225.Inserted section 9G (1) to (3) allows Scottish Ministers to make regulations allowing for electronic registration of electronically valid documents in any of the Keeper of the Registers of Scotland’s registers. Such a document must be of a type specified in regulations under subsection (3) and be electronically authenticated under section 9C, 9D or 9E(1). Subsection (6) list the documents to which the regulations need not apply.

Section 98: Amendment of Requirements of Writing (Scotland) Act 1995

226.This section is self-explanatory. See below on schedule 3.

Electronic conveyancing

Section 99: Automated registration

227.This section provides for the Keeper to run a computer system for electronic registration in the Land Register. Currently the Keeper runs an Automated Registration of Title to Land “ARTL” system for generating electronic conveyancing deeds and electronically submitting such deeds to the Keeper. This system was provided for by the Automated Registration of Title to Land (Electronic Communications) (Scotland) Order 2006 and its successors. The 2006 Order was made under the Electronic Communications Act 2000.

228.Subsection (3) allows Scottish Ministers to make various provisions in regulations regarding automated registration. This will allow provision to be made for ARTL or any successor system.

Electronic recording and registration

Section 100: Power to enable electronic registration

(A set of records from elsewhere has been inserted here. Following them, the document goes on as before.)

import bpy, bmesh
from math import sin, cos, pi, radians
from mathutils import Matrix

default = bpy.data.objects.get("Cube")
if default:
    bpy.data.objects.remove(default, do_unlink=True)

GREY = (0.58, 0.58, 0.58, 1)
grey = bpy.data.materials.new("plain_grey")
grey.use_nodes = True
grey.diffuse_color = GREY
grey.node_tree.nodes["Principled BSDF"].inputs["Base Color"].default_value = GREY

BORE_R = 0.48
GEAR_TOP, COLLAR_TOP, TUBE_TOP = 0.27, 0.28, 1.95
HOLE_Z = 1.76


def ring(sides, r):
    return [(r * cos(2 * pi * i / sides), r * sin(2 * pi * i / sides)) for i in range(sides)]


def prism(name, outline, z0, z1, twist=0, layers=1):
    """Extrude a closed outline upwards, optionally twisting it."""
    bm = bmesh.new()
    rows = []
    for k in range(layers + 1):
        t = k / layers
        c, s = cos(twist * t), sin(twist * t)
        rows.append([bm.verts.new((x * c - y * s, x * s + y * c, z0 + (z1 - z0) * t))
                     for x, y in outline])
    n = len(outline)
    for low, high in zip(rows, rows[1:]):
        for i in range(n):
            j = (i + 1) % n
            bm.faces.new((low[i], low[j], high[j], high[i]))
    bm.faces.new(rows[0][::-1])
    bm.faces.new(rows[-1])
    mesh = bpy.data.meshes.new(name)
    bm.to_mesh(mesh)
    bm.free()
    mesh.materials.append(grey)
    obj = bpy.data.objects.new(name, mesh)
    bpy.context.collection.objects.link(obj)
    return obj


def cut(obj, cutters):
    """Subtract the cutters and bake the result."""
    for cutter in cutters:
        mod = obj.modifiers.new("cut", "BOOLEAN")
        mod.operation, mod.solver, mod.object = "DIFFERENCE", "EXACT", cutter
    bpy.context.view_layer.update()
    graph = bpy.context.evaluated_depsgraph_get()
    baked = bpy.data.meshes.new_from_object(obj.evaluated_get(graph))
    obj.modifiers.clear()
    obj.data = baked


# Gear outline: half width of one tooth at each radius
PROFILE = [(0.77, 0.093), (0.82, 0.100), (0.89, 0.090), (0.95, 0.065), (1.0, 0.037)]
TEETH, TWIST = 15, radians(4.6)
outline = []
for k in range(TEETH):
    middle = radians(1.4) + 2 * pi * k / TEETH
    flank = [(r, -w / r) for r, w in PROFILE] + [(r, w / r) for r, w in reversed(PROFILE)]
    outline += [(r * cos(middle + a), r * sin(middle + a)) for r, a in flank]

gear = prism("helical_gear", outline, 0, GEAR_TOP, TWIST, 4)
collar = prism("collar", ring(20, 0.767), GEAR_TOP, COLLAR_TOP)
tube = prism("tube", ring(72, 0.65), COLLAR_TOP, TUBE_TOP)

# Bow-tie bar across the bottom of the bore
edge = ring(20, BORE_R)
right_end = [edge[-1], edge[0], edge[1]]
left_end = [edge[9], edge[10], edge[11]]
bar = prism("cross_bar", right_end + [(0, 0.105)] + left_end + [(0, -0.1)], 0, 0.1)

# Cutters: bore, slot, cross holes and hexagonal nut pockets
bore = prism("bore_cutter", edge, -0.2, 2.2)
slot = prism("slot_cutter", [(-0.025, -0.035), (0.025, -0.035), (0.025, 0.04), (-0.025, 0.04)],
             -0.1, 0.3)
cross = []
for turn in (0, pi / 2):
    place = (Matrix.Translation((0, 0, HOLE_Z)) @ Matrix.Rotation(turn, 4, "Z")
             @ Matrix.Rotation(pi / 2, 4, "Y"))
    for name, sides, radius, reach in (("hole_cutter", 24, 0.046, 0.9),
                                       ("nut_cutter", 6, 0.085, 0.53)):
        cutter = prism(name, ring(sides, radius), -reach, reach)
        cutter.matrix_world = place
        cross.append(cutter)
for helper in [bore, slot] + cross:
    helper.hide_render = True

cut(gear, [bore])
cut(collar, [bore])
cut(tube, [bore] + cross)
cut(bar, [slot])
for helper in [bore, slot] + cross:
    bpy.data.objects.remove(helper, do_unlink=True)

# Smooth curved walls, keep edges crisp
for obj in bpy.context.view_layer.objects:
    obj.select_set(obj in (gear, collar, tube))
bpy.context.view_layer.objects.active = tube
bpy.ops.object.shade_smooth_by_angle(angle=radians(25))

229.This section makes provision for Scottish Ministers to make provision in regulations for electronic registration in any of the Keeper’s registers (including the General Register of Sasines, the Register of Inhibitions and the Books of Council and Session). Section 99 only makes provision for the Land Register. Subsection (3) allows the regulations to modify enactments in consequence of the power in subsection (1).